Riley said he wasn’t surprised Scherach decided to challenge the elections board’s decision to put him on the ballot at a meeting last week, but he is disappointed.
“I just don’t understand why my opponent would continue to take action to prevent the voters of Lorain from deciding who should be the law director,” Riley said.
The fight over whether Riley should be on the ballot has led to anger on both sides, with Lorain Democratic Party Chairman Anthony Giardini suggesting Republicans may have deliberately lost the document and that they ignored their duty to tell Candelario it was missing.
Sheriff’s Detective Donald Barker conducted an investigation but has said he didn’t find any evidence of criminal wrongdoing. He has forwarded his report to prosecutors for review.
“(Scherach) is confident in his position that absent the form 289, the board acted contrary to law in certifying Mr. Riley as the candidate,” said David Graves, chairman of the Lorain Area Republican Party.
Assistant County Prosecutor Gerald Innes said it remains unclear whether Scherach can file a protest with the elections board and the board would have to decide whether to hold an additional hearing.
“We’re looking at it as kind of discretionary,” he said.

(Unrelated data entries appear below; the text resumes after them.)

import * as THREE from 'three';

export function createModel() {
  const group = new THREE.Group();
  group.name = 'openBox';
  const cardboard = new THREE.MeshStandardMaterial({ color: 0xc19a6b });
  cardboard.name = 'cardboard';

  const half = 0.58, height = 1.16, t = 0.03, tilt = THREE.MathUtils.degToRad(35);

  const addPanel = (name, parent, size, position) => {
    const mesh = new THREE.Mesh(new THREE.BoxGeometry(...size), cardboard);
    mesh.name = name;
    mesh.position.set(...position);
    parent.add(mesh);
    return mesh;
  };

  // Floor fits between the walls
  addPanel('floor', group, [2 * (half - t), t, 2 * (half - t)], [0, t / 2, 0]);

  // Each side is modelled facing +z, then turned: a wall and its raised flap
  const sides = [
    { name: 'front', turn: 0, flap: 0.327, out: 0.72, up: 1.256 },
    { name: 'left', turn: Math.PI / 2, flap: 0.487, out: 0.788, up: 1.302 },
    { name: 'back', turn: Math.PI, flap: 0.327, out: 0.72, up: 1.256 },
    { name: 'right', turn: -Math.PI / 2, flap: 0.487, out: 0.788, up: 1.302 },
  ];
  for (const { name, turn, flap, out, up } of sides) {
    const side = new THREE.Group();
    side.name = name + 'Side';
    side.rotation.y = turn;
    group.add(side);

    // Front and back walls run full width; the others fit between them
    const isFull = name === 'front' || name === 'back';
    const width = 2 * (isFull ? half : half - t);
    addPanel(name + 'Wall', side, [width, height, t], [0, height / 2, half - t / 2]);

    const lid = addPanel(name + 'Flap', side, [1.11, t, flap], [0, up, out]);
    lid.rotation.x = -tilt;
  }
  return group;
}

If Scherach’s protest isn’t accepted or if he loses, he could still challenge Riley’s name being on the ballot to the Ohio Supreme Court, Innes said.